Network - Summer 2011
By Lindsey Garner
Acclaimed chef and cookbook author Hans Rueffert understands the irony of having been diagnosed with stomach cancer six years ago.
Seventy pounds lighter and in remission, the 38-year-old retains a passion for life and for food.
Rueffert grew up in northern Georgia, spending much of his time in the kitchen of his family’s business, the Woodbridge Inn.
“There’s a social side of food — that’s what I remember,” he says. “I salivate when thinking of my grandmother’s house.”
In July 2005, the day before his 33rd birthday and just two weeks after taping the finale of the “Next Food Network Star,” in which he placed third, Rueffert was diagnosed with stage 3 gastric (stomach) cancer.
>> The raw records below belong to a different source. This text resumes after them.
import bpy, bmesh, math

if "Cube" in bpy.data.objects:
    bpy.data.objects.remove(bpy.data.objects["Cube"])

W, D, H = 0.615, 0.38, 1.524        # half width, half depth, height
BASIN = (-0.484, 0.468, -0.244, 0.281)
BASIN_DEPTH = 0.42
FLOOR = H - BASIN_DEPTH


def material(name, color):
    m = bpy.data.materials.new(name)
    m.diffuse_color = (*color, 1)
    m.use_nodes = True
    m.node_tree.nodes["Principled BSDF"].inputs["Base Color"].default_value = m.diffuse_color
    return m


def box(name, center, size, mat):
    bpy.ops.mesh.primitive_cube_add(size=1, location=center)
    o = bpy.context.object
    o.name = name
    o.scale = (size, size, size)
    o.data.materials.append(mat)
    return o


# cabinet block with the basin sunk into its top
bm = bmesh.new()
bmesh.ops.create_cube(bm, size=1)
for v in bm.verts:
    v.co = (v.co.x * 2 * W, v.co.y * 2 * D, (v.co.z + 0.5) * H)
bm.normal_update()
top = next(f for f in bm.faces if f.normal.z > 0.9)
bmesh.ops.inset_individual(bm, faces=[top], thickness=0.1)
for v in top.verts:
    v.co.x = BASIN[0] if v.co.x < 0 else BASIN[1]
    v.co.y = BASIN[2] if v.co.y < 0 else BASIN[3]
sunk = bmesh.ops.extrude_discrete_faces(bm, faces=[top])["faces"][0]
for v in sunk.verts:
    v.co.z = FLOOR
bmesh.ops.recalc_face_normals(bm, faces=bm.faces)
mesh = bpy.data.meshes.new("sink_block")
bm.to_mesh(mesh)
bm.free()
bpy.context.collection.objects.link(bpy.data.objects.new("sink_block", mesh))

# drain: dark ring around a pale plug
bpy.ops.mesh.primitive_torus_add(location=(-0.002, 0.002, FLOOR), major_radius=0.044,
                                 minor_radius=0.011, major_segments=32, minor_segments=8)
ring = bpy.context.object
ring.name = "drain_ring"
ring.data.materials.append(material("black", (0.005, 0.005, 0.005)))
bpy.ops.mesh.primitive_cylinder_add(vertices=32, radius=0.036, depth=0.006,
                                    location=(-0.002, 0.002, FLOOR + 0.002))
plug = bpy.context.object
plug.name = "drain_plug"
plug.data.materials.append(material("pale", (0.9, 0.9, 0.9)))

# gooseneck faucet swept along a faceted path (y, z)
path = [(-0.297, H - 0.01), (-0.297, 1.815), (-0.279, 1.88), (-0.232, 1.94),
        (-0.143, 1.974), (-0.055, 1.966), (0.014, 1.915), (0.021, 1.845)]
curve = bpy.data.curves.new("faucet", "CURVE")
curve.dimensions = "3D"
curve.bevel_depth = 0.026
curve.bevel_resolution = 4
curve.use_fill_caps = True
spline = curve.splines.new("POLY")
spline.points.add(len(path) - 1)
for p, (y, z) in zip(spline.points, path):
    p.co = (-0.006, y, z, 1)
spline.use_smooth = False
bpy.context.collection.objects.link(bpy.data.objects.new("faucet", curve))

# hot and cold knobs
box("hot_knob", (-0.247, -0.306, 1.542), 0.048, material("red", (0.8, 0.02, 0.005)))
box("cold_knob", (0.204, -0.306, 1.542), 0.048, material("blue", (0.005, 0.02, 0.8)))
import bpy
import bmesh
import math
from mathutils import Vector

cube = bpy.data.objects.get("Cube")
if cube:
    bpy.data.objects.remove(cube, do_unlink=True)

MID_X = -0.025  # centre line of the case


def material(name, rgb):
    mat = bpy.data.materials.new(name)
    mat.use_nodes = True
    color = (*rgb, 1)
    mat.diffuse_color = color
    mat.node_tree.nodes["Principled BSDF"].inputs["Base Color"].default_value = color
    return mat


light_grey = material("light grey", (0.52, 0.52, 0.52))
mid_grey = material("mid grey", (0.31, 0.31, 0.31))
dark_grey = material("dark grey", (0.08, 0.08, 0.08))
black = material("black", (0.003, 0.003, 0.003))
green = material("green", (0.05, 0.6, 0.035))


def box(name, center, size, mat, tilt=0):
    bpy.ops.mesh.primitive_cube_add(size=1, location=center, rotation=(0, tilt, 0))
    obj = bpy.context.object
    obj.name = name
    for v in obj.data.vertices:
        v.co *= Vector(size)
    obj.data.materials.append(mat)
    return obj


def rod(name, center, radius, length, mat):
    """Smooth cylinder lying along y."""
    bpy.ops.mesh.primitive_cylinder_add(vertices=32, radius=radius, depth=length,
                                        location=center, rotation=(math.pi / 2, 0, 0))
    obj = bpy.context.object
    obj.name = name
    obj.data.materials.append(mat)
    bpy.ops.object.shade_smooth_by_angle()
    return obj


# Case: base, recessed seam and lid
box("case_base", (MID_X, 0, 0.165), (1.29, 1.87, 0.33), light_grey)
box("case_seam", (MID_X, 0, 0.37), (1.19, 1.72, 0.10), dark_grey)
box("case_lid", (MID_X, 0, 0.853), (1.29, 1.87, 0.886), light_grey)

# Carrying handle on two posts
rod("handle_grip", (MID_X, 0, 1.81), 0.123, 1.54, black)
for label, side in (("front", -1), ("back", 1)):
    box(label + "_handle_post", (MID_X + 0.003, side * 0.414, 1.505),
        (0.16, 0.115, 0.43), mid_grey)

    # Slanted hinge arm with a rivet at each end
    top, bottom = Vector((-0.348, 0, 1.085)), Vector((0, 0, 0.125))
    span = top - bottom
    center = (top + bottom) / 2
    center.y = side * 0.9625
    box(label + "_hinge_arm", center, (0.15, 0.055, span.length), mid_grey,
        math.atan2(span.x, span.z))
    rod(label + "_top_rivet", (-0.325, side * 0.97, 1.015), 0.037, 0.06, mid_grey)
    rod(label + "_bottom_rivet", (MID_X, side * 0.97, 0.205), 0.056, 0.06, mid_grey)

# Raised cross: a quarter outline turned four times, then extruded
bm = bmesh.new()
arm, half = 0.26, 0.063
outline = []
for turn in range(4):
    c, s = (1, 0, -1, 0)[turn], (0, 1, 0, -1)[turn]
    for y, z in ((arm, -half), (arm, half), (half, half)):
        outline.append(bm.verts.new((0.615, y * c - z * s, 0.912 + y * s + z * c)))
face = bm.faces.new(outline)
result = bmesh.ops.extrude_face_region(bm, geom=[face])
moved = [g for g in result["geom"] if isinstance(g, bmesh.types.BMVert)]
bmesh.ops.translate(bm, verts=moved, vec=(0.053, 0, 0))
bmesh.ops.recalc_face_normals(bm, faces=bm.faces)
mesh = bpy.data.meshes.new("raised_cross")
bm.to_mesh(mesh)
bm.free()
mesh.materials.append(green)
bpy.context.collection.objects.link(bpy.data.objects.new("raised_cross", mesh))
The Ruefferts had lost Hans’ sister Sonja to breast cancer just the year before.
“We’d explained cancer to the kids as a boogeyman that took their aunt, and it was tough to tell them that now I had cancer,” he says.
“But I opted to be transparent and open with myself, my family and my community about my cancer.”
First, he had surgery at MD Anderson to remove half his stomach and half his esophagus. Then he underwent chemotherapy and radiation at Piedmont Hospital in Atlanta.
Facing complications with wit, candor
Rueffert returned to MD Anderson in August 2010 to address a leak at the junction of his stomach and esophagus, as well as a brain infection due to an abscess in his back that was caused by the leak.
Despite several surgical procedures to stop the leaking and infections, the remaining portion of his stomach was eventually removed during a procedure called a gastrectomy.
To gain weight, Rueffert eats a high-fat, high-protein diet and uses a plant-based protein supplement that he mixes into smoothies and juices.
Rueffert has chronicled his cancer journey with honesty and wit on his blog hansrue.blogspot.com. He signs each post “Gesundheit” — a nod to his German heritage and a wish for good health for his readers.
His cookbook, “Eat Like There’s No Tomorrow,” takes readers on a narrative adventure through food and life. Besides recipes — Rueffert prefers the term “suggestions” — are stories of his battle with cancer and his love of food and family.
“Eat Like There’s No Tomorrow” is available on Amazon.com.
Besides running the Woodbridge Inn with wife Amy, Rueffert teaches wellness classes at Piedmont Hospital.
He’s also on the board of directors for the Gastric Cancer Fund and is an Anderson Network telephone support volunteer.
“It’s been rewarding working with Anderson Network,” he says. “Talking to patients who are incredibly scared, and telling them I was there five years ago, and I’m doing OK.”